Items listed in a dataset
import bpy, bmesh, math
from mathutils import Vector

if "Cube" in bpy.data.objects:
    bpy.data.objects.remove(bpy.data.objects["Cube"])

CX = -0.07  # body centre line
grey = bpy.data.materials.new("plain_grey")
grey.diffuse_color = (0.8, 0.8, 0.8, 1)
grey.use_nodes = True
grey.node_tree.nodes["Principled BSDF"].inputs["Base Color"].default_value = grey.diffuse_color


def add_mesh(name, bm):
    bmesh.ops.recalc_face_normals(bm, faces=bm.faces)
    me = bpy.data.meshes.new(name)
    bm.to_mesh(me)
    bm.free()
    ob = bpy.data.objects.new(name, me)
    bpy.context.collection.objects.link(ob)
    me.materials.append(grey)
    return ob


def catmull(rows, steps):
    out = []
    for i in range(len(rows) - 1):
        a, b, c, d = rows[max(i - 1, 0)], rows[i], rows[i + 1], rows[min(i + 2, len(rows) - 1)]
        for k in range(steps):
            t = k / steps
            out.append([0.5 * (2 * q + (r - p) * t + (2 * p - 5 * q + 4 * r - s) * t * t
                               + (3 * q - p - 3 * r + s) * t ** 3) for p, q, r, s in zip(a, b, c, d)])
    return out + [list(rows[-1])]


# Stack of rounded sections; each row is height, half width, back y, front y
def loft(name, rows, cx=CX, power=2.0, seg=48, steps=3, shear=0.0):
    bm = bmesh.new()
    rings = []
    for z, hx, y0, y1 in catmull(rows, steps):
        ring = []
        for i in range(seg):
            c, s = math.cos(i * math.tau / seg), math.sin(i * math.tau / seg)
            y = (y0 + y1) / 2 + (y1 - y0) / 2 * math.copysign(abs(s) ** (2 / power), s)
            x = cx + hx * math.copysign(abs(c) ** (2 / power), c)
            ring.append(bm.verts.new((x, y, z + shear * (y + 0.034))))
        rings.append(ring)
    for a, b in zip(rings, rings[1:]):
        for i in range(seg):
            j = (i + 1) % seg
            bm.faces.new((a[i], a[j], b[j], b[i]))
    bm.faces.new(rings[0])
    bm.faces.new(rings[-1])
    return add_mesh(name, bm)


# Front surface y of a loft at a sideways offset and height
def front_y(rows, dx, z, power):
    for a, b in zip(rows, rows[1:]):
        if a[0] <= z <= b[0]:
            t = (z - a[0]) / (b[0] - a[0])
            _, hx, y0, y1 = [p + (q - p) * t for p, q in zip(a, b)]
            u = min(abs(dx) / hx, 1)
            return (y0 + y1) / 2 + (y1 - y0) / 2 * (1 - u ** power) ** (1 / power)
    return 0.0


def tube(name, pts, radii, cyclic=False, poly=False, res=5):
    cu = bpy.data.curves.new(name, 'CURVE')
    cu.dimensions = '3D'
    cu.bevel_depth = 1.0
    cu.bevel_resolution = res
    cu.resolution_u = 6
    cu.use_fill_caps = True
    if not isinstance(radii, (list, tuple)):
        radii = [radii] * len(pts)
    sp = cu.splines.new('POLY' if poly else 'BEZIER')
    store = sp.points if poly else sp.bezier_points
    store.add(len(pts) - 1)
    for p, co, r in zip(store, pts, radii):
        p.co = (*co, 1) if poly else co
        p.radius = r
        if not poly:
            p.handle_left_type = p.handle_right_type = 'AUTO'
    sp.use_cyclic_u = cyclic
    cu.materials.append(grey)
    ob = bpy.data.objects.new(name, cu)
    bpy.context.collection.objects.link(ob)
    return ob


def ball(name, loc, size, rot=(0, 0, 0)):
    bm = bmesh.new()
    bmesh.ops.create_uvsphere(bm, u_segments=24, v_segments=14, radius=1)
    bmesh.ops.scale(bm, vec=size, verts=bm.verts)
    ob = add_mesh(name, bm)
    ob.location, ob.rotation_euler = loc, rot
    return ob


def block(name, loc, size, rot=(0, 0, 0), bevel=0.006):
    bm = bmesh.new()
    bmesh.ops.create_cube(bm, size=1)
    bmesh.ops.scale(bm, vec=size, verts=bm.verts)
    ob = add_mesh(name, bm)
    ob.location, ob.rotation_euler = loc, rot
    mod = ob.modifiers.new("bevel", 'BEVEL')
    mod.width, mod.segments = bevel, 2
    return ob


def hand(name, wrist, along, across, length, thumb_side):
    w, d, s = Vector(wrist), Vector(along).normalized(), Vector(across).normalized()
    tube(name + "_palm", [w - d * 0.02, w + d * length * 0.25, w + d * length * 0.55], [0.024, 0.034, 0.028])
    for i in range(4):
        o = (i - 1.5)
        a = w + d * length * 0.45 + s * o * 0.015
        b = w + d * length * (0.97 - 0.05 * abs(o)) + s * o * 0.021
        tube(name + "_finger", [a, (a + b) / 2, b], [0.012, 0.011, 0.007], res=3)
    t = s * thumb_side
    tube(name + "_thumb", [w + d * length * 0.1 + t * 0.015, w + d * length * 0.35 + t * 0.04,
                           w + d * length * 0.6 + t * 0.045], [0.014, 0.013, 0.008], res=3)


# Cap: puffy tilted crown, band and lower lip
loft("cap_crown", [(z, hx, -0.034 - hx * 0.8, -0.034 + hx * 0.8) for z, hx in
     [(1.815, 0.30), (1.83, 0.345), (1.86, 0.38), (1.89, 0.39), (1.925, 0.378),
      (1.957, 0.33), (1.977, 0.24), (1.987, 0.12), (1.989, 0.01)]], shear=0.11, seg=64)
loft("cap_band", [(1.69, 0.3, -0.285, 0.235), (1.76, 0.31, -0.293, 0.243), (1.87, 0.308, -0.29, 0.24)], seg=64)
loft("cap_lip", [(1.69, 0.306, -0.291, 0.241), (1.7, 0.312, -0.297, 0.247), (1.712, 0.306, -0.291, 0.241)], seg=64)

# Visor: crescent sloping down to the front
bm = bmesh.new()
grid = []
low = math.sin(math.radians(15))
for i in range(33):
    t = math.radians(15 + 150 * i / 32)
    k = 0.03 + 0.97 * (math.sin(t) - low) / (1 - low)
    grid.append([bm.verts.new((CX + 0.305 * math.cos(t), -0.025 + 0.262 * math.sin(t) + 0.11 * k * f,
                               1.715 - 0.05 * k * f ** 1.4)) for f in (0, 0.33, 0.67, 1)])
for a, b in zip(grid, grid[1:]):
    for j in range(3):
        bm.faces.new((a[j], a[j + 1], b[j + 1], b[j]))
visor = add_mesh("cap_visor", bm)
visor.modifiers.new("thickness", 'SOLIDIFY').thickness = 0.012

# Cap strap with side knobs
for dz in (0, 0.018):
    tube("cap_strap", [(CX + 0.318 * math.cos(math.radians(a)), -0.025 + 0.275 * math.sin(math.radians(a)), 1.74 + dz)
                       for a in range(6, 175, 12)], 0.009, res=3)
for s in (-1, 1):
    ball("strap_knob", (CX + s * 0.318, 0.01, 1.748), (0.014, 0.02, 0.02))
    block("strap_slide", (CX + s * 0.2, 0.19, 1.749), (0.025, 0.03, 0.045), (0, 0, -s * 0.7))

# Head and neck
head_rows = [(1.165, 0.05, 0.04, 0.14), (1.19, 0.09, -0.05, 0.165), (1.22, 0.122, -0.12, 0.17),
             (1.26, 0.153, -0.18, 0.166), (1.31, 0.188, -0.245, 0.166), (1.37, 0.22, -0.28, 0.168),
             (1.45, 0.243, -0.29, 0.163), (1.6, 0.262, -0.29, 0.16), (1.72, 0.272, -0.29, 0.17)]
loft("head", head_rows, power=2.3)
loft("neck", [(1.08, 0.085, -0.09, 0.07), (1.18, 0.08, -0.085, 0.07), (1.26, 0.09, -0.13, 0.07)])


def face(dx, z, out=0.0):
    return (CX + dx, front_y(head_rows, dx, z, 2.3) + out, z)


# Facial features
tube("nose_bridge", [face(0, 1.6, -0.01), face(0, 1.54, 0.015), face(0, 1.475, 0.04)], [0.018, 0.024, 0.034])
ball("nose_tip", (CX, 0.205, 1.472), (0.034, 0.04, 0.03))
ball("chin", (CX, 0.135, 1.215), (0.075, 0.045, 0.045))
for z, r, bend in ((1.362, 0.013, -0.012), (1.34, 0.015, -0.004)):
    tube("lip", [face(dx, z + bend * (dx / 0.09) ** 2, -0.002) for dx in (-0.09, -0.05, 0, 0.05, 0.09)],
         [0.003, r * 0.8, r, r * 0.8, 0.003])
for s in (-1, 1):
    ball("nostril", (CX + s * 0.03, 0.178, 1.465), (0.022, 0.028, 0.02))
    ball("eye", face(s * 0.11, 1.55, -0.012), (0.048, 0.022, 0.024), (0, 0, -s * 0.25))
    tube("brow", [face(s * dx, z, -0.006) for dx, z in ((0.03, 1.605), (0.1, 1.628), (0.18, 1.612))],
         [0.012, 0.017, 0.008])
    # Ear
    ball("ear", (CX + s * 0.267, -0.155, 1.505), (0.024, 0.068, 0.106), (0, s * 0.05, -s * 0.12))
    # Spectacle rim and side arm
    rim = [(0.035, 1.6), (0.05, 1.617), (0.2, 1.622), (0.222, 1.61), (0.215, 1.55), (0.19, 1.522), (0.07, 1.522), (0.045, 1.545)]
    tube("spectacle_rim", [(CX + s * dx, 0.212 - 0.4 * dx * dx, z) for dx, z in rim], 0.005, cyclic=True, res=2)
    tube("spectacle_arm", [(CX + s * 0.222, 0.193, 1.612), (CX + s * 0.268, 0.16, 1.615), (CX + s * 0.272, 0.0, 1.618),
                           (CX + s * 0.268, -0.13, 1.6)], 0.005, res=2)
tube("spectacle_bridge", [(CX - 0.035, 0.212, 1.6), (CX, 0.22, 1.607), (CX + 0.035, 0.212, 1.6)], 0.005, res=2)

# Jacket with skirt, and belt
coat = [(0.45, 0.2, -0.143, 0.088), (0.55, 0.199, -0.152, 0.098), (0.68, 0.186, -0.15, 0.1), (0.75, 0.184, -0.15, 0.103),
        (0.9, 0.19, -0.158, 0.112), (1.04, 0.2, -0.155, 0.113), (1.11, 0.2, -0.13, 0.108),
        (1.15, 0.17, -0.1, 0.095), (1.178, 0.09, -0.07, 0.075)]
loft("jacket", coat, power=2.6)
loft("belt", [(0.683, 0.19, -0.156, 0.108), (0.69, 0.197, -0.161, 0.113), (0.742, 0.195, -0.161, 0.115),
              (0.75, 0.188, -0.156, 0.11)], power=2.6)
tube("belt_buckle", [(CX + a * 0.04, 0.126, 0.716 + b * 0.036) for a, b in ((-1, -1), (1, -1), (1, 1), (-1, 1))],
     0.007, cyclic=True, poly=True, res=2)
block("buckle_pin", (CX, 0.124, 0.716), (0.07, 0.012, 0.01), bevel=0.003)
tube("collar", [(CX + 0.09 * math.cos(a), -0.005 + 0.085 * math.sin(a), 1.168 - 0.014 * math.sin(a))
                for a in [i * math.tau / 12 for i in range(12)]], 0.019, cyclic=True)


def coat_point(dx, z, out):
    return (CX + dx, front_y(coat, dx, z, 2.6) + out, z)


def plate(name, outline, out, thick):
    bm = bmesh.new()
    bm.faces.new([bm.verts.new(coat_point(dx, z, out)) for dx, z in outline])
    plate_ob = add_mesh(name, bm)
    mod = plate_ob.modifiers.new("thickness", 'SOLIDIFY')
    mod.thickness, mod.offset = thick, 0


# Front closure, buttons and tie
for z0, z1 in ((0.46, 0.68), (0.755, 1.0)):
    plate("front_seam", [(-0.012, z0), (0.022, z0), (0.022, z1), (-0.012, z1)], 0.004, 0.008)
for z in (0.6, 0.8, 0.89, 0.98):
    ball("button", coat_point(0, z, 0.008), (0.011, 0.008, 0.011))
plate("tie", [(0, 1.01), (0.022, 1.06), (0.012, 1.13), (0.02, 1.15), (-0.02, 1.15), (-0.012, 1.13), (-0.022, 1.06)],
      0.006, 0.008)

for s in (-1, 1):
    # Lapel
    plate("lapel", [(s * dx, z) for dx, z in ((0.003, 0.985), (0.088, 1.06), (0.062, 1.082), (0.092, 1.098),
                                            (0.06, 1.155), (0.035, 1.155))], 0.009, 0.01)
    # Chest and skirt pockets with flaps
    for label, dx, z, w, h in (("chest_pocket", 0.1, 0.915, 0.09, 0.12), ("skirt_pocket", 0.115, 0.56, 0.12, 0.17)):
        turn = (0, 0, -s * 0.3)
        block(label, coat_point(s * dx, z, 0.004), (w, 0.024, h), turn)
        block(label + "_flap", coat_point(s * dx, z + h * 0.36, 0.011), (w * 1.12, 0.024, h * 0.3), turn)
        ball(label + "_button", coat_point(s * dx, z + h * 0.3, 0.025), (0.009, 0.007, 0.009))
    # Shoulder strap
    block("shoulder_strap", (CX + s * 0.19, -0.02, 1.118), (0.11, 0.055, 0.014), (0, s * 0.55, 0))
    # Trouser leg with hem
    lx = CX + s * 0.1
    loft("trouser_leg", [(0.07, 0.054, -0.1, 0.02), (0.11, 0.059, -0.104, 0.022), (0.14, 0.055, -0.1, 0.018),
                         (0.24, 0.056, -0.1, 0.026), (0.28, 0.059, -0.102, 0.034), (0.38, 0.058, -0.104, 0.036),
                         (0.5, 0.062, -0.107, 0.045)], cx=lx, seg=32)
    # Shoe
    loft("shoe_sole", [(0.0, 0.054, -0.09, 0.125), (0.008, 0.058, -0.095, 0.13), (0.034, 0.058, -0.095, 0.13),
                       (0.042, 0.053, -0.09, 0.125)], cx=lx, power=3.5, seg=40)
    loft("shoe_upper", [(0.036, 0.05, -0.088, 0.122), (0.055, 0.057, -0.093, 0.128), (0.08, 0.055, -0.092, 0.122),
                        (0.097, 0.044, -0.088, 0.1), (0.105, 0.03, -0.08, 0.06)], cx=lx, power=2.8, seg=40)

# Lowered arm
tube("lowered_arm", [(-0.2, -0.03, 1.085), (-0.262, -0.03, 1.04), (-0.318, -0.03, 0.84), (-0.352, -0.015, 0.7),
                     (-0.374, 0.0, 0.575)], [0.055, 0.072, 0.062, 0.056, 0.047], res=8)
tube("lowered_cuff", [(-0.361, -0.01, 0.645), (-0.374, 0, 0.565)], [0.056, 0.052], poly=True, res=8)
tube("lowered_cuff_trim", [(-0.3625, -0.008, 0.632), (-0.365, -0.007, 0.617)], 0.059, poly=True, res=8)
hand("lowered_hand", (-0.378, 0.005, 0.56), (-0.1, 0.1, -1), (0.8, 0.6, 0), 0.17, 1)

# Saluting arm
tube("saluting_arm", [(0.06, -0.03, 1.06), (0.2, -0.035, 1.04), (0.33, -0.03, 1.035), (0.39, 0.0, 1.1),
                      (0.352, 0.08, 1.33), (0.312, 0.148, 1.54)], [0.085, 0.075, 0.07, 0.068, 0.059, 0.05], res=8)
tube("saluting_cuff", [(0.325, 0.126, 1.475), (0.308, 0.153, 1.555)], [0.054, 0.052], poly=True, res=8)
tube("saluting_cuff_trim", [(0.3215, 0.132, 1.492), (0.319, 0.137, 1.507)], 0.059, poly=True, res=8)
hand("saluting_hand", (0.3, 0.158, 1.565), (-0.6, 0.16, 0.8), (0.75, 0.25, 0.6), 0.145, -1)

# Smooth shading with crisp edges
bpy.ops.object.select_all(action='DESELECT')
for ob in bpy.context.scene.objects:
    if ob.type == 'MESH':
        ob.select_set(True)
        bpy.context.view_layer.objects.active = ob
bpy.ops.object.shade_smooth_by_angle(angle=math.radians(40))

*Exercise objective*. Write out exactly the lines above between the line with "[(s * dx, z) for" and the line with "# Chest and skirt pockets with flaps", inclusive, and nothing beyond them.

*Solution for this problem*.
    plate("lapel", [(s * dx, z) for dx, z in ((0.003, 0.985), (0.088, 1.06), (0.062, 1.082), (0.092, 1.098),
                                            (0.06, 1.155), (0.035, 1.155))], 0.009, 0.01)
    # Chest and skirt pockets with flaps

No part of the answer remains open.